"Auxiliary verbs shall be used consistently": Standardisation and modality in directive texts
GIANNONI DAVIDE SIMONE
Questo studio prende in esame gli aspetti teorici e applicativi dei recenti tentativi di standardizzare la modalità verbale nell'ambito ristretto delle specifiche tecniche stabilite dagli organismi di normazione. Le Regole redazionali prodotte da tali enti nell'ultimo decennio costituiscono infatti un interessante esempio del tentativo internazionale di dare ordine al complesso intreccio semantico-pragmatico dei modali inglesi, malgrado il loro notevole carico di ambiguità e polisemia. Il

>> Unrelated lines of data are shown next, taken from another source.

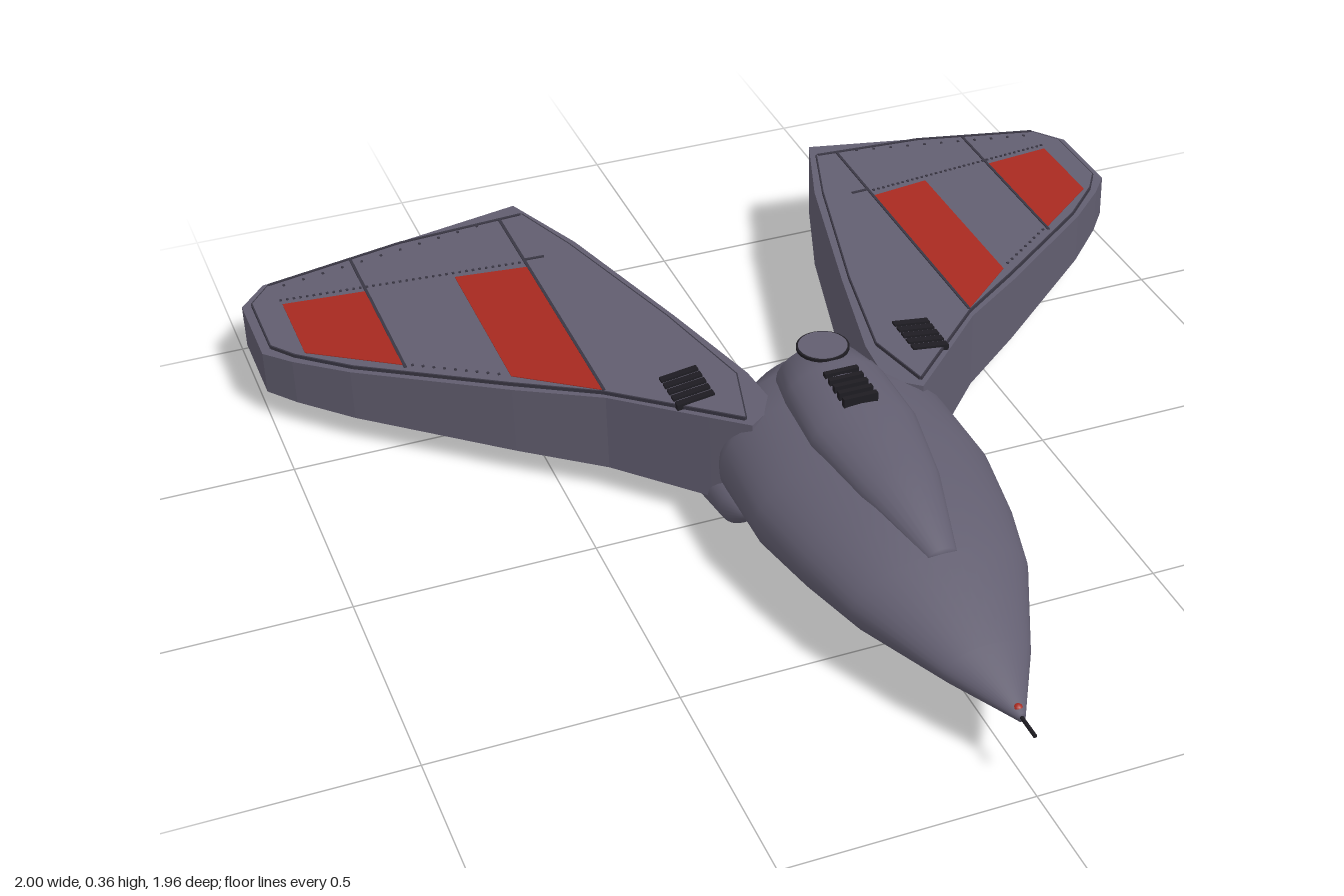
import * as THREE from 'three';

const mat = (name, color) => {
  const m = new THREE.MeshStandardMaterial({ color });
  m.name = name;
  return m;
};

export function createModel() {
  const root = new THREE.Group();
  root.name = 'fighterCraft';
  const grey = mat('hullGrey', 0x625e70);
  const red = mat('panelRed', 0xa82a20);
  const gold = mat('nozzleGold', 0xa8803e);
  gold.side = THREE.DoubleSide;
  const dark = mat('ventBlack', 0x1e1c22);
  const seam = mat('seamGrey', 0x3a3744);

  const add = (parent, name, geo, m, x = 0, y = 0, z = 0) => {
    const mesh = new THREE.Mesh(geo, m);
    mesh.name = name;
    mesh.position.set(x, y, z);
    parent.add(mesh);
    return mesh;
  };

  // Smooth loft through oval sections [z, halfWidth, top, bottom, centreX], nose to tail
  const loft = (sections, n = 32) => {
    const pos = [], idx = [];
    for (const [z, w, top, bot, cx = 0] of sections)
      for (let j = 0; j < n; j++) {
        const a = (j / n) * Math.PI * 2;
        pos.push(cx + w * Math.cos(a), (top + bot) / 2 + ((top - bot) / 2) * Math.sin(a), z);
      }
    const last = sections.length - 1;
    for (let i = 0; i < last; i++)
      for (let j = 0; j < n; j++) {
        const k = (j + 1) % n;
        const a = i * n + j, b = i * n + k, c = a + n, d = b + n;
        idx.push(a, c, b, b, c, d);
      }
    for (const i of [0, last]) {
      const [z, , top, bot, cx = 0] = sections[i];
      const centre = pos.length / 3;
      pos.push(cx, (top + bot) / 2, z);
      for (let j = 0; j < n; j++) {
        const a = i * n + j, b = i * n + ((j + 1) % n);
        if (i === 0) idx.push(centre, a, b);
        else idx.push(centre, b, a);
      }
    }
    const g = new THREE.BufferGeometry();
    g.setAttribute('position', new THREE.Float32BufferAttribute(pos, 3));
    g.setIndex(idx);
    g.computeVertexNormals();
    return g;
  };

  // Fuselage, canopy and nose probe
  add(root, 'fuselage', loft([
    [0.925, 0.008, 0.14, 0.12], [0.78, 0.088, 0.188, 0.098], [0.57, 0.183, 0.252, 0.065],
    [0.42, 0.222, 0.278, 0.045], [0.25, 0.252, 0.295, 0.025], [0.05, 0.25, 0.3, 0.018],
    [-0.06, 0.21, 0.292, 0.018], [-0.13, 0.13, 0.265, 0.04], [-0.18, 0.015, 0.2, 0.11],
  ], 40), grey);
  add(root, 'canopy', loft([
    [0.575, 0.03, 0.262, 0.23], [0.38, 0.083, 0.322, 0.22], [0.2, 0.113, 0.342, 0.23],
    [0.05, 0.108, 0.357, 0.23], [-0.04, 0.092, 0.347, 0.22], [-0.13, 0.04, 0.275, 0.2],
  ], 24), grey);
  add(root, 'probe', new THREE.CylinderGeometry(0.004, 0.004, 0.08, 8).rotateX(Math.PI / 2), dark, 0, 0.13, 0.94);
  add(root, 'noseLight', new THREE.SphereGeometry(0.01, 12, 8), red, 0, 0.138, 0.908);

  // Dorsal hatch and vent
  add(root, 'hatchRim', new THREE.CylinderGeometry(0.054, 0.054, 0.006, 24), dark, 0, 0.356, -0.015);
  add(root, 'hatch', new THREE.CylinderGeometry(0.05, 0.05, 0.007, 24), grey, 0, 0.357, -0.015);
  for (let i = 0; i < 5; i++)
    add(root, 'dorsalSlat', new THREE.BoxGeometry(0.072, 0.02, 0.012), dark, 0, 0.35, 0.082 + i * 0.024);

  // Wing upper surface falls evenly from root to tip
  const wingTop = (x) => 0.254 - 0.13 * (Math.abs(x) - 0.28);
  // Slab over an [x, z] outline, between bottom(x) and top(x)
  const slab = (outline, side, bottom, top) => {
    const shape = new THREE.Shape(outline.map(([x, z]) => new THREE.Vector2(x * side, -z)));
    const g = new THREE.ExtrudeGeometry(shape, { depth: 1, bevelEnabled: false }).rotateX(-Math.PI / 2);
    const p = g.attributes.position;
    for (let i = 0; i < p.count; i++) p.setY(i, p.getY(i) > 0.5 ? top(p.getX(i)) : bottom(p.getX(i)));
    g.computeVertexNormals();
    return g;
  };
  const plate = (outline, side, lo, hi) => slab(outline, side, (x) => wingTop(x) + lo, (x) => wingTop(x) + hi);
  // Thin strip outline between two points
  const strip = ([x1, z1], [x2, z2], w) => {
    const l = Math.hypot(x2 - x1, z2 - z1);
    const dx = (-(z2 - z1) / l) * w / 2, dz = ((x2 - x1) / l) * w / 2;
    return [[x1 + dx, z1 + dz], [x2 + dx, z2 + dz], [x2 - dx, z2 - dz], [x1 - dx, z1 - dz]];
  };

  const wingOutline = [
    [0.185, 0.07], [0.25, 0], [0.41, -0.175], [0.57, -0.305], [0.85, -0.55], [0.95, -0.655], [1, -0.72],
    [1, -0.92], [0.94, -0.98], [0.36, -0.98], [0.285, -0.76], [0.19, -0.37], [0.13, -0.1], [0.12, 0.03],
  ];
  const skinOutline = [
    [0.19, 0.045], [0.25, -0.02], [0.41, -0.192], [0.57, -0.325], [0.84, -0.56], [0.94, -0.67], [0.978, -0.73],
    [0.978, -0.91], [0.93, -0.962], [0.63, -0.965], [0.358, -0.925], [0.303, -0.75], [0.208, -0.37], [0.155, -0.1],
  ];
  const redPanels = [
    [[0.41, -0.192], [0.56, -0.34], [0.56, -0.76], [0.41, -0.71]],
    [[0.745, -0.5], [0.92, -0.66], [0.92, -0.868], [0.745, -0.815]],
  ];
  const seams = [
    [[0.408, -0.19], [0.408, -0.93]], [[0.745, -0.49], [0.745, -0.96]], [[0.365, -0.73], [0.405, -0.74]],
    [[0.63, -0.962], [0.93, -0.96]], [[0.36, -0.922], [0.63, -0.962]],
  ];

  for (const side of [1, -1]) {
    const wing = new THREE.Group();
    wing.name = side > 0 ? 'leftWing' : 'rightWing';
    root.add(wing);
    add(wing, 'wingBody', slab(wingOutline, side, () => 0.064, wingTop), grey);
    add(wing, 'wingSkin', plate(skinOutline, side, -0.005, 0.008), grey);
    // Dark border around the raised skin
    skinOutline.forEach((p, i) => {
      const q = skinOutline[(i + 1) % skinOutline.length];
      add(wing, 'skinEdge', plate(strip(p, q, 0.006), side, -0.002, 0.0075), seam);
    });
    for (const o of redPanels) add(wing, 'redPanel', plate(o, side, 0.005, 0.0095), red);
    for (const [a, b] of seams) add(wing, 'panelSeam', plate(strip(a, b, 0.006), side, 0.005, 0.0105), seam);

    // Rivet row across the wing and behind the leading edge
    const rivets = (a, b, n) => {
      for (let i = 0; i <= n; i++) {
        const x = a[0] + ((b[0] - a[0]) * i) / n, z = a[1] + ((b[1] - a[1]) * i) / n;
        add(wing, 'rivet', new THREE.BoxGeometry(0.005, 0.004, 0.005), seam, x * side, wingTop(x) + 0.009, z);
      }
    };
    rivets([0.42, -0.735], [0.92, -0.885], 36);
    rivets([0.58, -0.36], [0.73, -0.49], 8);
    rivets([0.46, -0.93], [0.9, -0.94], 10);

    // Wing-root vent
    for (let i = 0; i < 5; i++) {
      const z = -0.062 - i * 0.024;
      add(wing, 'ventSlat', plate([[0.218, z + 0.008], [0.298, z + 0.008], [0.298, z - 0.008], [0.218, z - 0.008]],
        side, 0, 0.013), dark);
    }

    // Engine pod with petalled nozzle
    const engine = new THREE.Group();
    engine.name = side > 0 ? 'leftEngine' : 'rightEngine';
    root.add(engine);
    add(engine, 'pod', loft([
      [0.085, 0.02, 0.09, 0.05, 0.2 * side], [0.05, 0.05, 0.115, 0.018, 0.2 * side],
      [-0.1, 0.066, 0.12, 0.004, 0.2 * side], [-0.22, 0.06, 0.105, 0.009, 0.197 * side],
      [-0.31, 0.05, 0.096, 0.015, 0.192 * side],
    ], 24), grey);
    const nozzle = new THREE.Group();
    nozzle.name = 'nozzle';
    nozzle.position.set(0.19 * side, 0.056, 0);
    engine.add(nozzle);
    const tube = (r1, r2, z1, z2, start, sweep, seg) =>
      new THREE.CylinderGeometry(r1, r2, z1 - z2, seg, 1, true, start, sweep)
        .rotateX(Math.PI / 2).translate(0, 0, (z1 + z2) / 2);
    add(nozzle, 'nozzleRing', tube(0.045, 0.041, -0.3, -0.375, 0, Math.PI * 2, 24), gold);
    for (let i = 0; i < 8; i++)
      add(nozzle, 'petal', tube(0.043, 0.038, -0.34, -0.41, (i * Math.PI) / 4, 0.55, 4), gold);
    add(nozzle, 'nozzleCore', new THREE.CircleGeometry(0.041, 24).rotateY(Math.PI), dark, 0, 0, -0.345);
  }
  return root;
}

... di questo approccio prettamente prescrittivo sarà attentamente discusso alla luce degli studi sulla modalità verbale (soprattutto deontica) e di alcuni esempi tratti da testi normativi redatti secondo tali Regole. 7 DAVIDE SIMONE GIANNONI "Auxiliary verbs shall be used consistently": Standardisation and modality in directive texts 1 1 Early results incorporated in this study were presented at the International Conference on Modality in Contemporary English, held at the University of Verona from 6-8 September 2001. bal modality is not only a semantic-grammatical category but also a key contributor to the illocutionary meaning of utterances (Leech 1987) . In English, its behaviour is complicated by the polysemous nature of central modal auxiliaries, which can take on divergent meanings in different contexts: when deontic, they lay an obligation or grant permission; if epistemic, they make claims about the validity of a proposition; if dynamic, they express ability or circumstantial possibility (Palmer 1990). Indeed, their ambiguity is at times so strong that different types of modality may co-occur and overlap. While semantic fuzziness is dealt with easily in conversational use, it can be a source of serious misunderstanding in written communication, especially when the purpose is strict compliance with a set of requirements. Insofar as they elicit a given behaviour on the reader's part, texts in this class -e.g. laws, regulations, rules and instructions -are generally of the 'directive' (Gläser 1995) type and resort above all to deontic modality. This category includes industrial standards, which (albeit not compulsory in their own right) may be incorporated or referred to in contracts and legislation, sometimes leading to litigation for lack of compliance. Industrial standards provide a working framework for trade and industry within and between different countries. They cover an impressive number of fields, from danger warnings to grades of materials, paper sizes, computer protocols, technical compatibility, test methods, workplace safety, measurement units and management quality (ISO 1999). Their main purpose is to define common specifications for goods and services, regardless of geographical, cultural and linguistic constraints. A standard may therefore be defined (ISO 2001a: 9) as a Document, established by consensus and approved by a recognized body, that provides, for common and repeated use, rules, guidelines or characteristics for activities or their results, aimed at the achievement of the optimum degree of order in a given context. [...] Standards should be based on the consolidated results of science, technology and experience, and aimed at the promotion of optimum community benefits. Standards are often drafted by non-native speakers and unclear language is admittedly the most frequent problem encountered by editors (Dicker 1997) . The importance of modal auxiliaries in such a setting 8 Linguistica e Filologia 16 (2003) can hardly be overemphasized, considering that (ISO 2001: 27): "In order to be able to claim compliance with a standard, the user needs to be able to identify the requirements he is obliged to satisfy. He needs also to be able to distinguish these requirements from other provisions where he has a certain freedom of choice". This paper deals with recent attempts to standardize the use of English modal auxiliaries made by six regulatory agencies: the British Standards Institute (BSI), which targets a single country; the European Committee for Standardization (CEN), the European Committee for Electrotechnical Standardization (CENELEC) and the European Telecommunication Standards Institute (ETSI), which operate across Europe; the International Organization for Standardization (ISO) and the International Electrotechnical Commission (IEC), which operate worldwide. The last two of these combined produce some 85% of all international standards. Close collaboration and interaction in this field is confirmed by the growing number of standards issued in one area and later adopted verbatim by an authority in another area, whether in the original language alone or with a translation. Most of these bodies have more than one official language: English, French and German for CEN and CENELEC; English and French (plus Russian in some instances) for ISO and IEC. Only ETSI, in the international fold, has opted for English alone. Before investigating the linguistic concerns of these organisations, it is helpful to outline their functions and duties in each geographical area, from the UK to worldwide level.